Stored data entries:
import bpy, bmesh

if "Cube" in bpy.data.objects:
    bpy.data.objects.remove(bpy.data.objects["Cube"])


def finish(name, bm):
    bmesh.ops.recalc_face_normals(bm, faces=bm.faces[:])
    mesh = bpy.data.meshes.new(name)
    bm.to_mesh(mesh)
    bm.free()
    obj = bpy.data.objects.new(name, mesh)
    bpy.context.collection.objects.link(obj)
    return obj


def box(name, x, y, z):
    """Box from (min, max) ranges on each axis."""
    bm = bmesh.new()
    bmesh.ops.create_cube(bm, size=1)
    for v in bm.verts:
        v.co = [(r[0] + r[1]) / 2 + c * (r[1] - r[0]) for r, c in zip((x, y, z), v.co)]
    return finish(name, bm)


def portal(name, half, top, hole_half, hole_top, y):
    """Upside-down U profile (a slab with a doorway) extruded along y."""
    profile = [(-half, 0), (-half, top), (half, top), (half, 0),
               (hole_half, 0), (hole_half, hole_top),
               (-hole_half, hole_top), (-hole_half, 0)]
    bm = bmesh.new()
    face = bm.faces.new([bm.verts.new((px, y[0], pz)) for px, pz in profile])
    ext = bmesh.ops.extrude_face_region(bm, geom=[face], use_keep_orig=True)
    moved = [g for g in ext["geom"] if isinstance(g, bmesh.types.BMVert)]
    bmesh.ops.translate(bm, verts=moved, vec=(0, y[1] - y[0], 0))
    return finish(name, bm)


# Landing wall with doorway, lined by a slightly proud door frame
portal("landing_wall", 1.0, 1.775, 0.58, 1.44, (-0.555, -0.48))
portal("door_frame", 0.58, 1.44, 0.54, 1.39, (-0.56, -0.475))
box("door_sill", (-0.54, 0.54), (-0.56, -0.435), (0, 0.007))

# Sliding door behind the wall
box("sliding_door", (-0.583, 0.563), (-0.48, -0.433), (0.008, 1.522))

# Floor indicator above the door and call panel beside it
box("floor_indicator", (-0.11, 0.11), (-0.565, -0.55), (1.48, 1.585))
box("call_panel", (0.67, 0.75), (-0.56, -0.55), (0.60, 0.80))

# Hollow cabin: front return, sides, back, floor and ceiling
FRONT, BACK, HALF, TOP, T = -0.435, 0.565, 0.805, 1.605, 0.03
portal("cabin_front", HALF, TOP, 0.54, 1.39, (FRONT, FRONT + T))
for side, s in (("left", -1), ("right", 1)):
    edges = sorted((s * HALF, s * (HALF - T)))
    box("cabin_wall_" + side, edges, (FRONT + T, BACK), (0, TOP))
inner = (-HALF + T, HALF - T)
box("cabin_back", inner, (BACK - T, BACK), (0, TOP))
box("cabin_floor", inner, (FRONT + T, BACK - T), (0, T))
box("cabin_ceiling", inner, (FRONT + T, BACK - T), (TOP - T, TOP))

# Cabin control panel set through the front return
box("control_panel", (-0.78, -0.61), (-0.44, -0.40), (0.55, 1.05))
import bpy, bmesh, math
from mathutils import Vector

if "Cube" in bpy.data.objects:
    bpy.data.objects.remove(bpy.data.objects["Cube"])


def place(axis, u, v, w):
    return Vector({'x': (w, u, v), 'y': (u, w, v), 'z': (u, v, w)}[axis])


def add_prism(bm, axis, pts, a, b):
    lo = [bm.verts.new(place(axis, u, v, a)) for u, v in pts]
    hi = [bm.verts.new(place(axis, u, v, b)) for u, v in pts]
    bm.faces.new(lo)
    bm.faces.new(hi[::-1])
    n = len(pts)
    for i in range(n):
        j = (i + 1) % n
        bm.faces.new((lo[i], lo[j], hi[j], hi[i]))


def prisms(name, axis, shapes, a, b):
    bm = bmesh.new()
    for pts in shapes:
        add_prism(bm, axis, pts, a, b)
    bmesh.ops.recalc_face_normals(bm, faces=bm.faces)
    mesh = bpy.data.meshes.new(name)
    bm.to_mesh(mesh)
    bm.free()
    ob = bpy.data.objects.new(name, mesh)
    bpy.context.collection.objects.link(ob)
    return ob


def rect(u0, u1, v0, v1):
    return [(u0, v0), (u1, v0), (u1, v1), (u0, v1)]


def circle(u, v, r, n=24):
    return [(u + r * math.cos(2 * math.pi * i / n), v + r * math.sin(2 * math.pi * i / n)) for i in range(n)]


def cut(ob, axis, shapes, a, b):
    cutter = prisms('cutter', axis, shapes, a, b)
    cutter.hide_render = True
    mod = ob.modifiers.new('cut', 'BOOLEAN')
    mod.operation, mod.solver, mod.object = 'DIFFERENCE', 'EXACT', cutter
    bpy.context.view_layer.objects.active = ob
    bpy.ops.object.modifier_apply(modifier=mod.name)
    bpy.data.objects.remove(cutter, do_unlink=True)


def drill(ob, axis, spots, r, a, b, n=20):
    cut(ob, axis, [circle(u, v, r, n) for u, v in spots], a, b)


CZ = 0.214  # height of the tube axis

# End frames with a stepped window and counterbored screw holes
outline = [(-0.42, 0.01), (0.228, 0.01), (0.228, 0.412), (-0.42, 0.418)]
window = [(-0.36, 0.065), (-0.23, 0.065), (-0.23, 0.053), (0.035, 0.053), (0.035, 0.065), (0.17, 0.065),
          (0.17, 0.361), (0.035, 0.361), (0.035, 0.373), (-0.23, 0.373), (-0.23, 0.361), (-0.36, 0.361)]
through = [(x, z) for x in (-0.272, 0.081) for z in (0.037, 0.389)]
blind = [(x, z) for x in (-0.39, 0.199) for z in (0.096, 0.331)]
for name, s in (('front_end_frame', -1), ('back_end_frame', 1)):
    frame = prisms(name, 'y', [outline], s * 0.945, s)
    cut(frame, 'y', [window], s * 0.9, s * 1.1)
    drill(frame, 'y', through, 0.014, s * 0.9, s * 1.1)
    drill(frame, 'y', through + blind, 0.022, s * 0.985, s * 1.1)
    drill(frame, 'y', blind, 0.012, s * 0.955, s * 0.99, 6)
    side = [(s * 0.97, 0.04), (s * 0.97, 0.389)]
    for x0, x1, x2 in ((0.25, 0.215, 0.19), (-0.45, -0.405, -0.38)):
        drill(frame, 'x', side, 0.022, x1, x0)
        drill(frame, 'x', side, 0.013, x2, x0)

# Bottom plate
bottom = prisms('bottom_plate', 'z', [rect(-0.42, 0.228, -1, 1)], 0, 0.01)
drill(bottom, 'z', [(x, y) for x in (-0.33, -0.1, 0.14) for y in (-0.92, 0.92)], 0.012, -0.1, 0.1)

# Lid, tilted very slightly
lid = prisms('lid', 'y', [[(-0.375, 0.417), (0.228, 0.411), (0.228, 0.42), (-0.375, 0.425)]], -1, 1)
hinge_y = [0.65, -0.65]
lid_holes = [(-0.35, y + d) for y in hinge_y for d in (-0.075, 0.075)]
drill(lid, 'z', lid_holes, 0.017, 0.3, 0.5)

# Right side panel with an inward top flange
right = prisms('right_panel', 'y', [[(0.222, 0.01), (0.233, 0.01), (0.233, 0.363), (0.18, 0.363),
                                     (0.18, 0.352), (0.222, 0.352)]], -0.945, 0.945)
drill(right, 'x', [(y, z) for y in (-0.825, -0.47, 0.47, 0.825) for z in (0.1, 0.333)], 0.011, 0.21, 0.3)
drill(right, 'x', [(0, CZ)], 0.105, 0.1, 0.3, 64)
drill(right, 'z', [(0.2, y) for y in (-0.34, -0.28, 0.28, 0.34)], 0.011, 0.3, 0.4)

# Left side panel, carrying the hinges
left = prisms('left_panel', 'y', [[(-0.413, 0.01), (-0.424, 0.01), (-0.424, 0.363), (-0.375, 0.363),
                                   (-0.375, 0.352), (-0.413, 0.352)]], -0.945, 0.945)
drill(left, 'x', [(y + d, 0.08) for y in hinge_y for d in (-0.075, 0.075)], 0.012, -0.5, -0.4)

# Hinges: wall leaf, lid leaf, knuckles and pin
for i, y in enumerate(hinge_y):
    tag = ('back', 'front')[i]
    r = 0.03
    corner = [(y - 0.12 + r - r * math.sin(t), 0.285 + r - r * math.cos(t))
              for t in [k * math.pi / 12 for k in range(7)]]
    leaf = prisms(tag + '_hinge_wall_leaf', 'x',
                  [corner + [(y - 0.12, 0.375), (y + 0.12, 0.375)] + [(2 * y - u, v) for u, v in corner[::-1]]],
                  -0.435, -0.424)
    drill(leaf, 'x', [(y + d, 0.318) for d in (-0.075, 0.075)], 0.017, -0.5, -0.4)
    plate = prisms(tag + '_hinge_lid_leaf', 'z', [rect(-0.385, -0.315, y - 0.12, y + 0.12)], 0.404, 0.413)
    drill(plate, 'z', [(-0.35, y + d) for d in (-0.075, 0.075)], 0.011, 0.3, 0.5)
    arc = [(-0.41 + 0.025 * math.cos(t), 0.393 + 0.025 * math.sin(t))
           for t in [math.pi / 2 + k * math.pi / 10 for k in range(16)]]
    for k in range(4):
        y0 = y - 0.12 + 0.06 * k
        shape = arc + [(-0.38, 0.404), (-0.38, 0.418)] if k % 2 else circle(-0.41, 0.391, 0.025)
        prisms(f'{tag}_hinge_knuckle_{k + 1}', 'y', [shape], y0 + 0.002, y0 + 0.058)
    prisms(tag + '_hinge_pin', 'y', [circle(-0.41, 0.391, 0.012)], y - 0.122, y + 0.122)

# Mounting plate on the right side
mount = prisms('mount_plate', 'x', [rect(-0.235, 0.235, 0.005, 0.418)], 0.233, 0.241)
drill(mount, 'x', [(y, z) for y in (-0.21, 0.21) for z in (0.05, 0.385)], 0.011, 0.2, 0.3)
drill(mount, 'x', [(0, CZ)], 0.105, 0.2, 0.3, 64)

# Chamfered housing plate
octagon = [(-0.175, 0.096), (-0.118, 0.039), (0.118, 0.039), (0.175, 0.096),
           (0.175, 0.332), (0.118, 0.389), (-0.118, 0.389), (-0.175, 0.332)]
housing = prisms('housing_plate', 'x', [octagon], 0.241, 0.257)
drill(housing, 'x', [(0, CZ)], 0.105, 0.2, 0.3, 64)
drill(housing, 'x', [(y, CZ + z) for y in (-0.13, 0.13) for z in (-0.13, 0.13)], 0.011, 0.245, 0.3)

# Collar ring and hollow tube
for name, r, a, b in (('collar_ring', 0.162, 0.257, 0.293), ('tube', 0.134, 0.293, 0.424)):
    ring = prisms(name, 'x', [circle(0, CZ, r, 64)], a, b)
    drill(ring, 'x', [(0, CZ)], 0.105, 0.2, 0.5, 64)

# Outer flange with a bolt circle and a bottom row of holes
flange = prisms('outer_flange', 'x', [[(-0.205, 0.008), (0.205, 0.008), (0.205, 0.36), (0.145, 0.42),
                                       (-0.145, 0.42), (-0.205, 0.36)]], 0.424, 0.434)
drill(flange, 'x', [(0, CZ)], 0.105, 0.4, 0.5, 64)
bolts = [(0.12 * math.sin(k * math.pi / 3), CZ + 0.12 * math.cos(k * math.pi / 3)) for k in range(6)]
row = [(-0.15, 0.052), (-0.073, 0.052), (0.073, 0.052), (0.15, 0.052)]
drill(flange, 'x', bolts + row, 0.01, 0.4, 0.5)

Task details:
From the entries above, copy each line that holds "bmesh".

Written answer:
import bpy, bmesh
    bmesh.ops.recalc_face_normals(bm, faces=bm.faces[:])
    bm = bmesh.new()
    bmesh.ops.create_cube(bm, size=1)
    bm = bmesh.new()
    ext = bmesh.ops.extrude_face_region(bm, geom=[face], use_keep_orig=True)
    moved = [g for g in ext["geom"] if isinstance(g, bmesh.types.BMVert)]
    bmesh.ops.translate(bm, verts=moved, vec=(0, y[1] - y[0], 0))
import bpy, bmesh, math
    bm = bmesh.new()
    bmesh.ops.recalc_face_normals(bm, faces=bm.faces)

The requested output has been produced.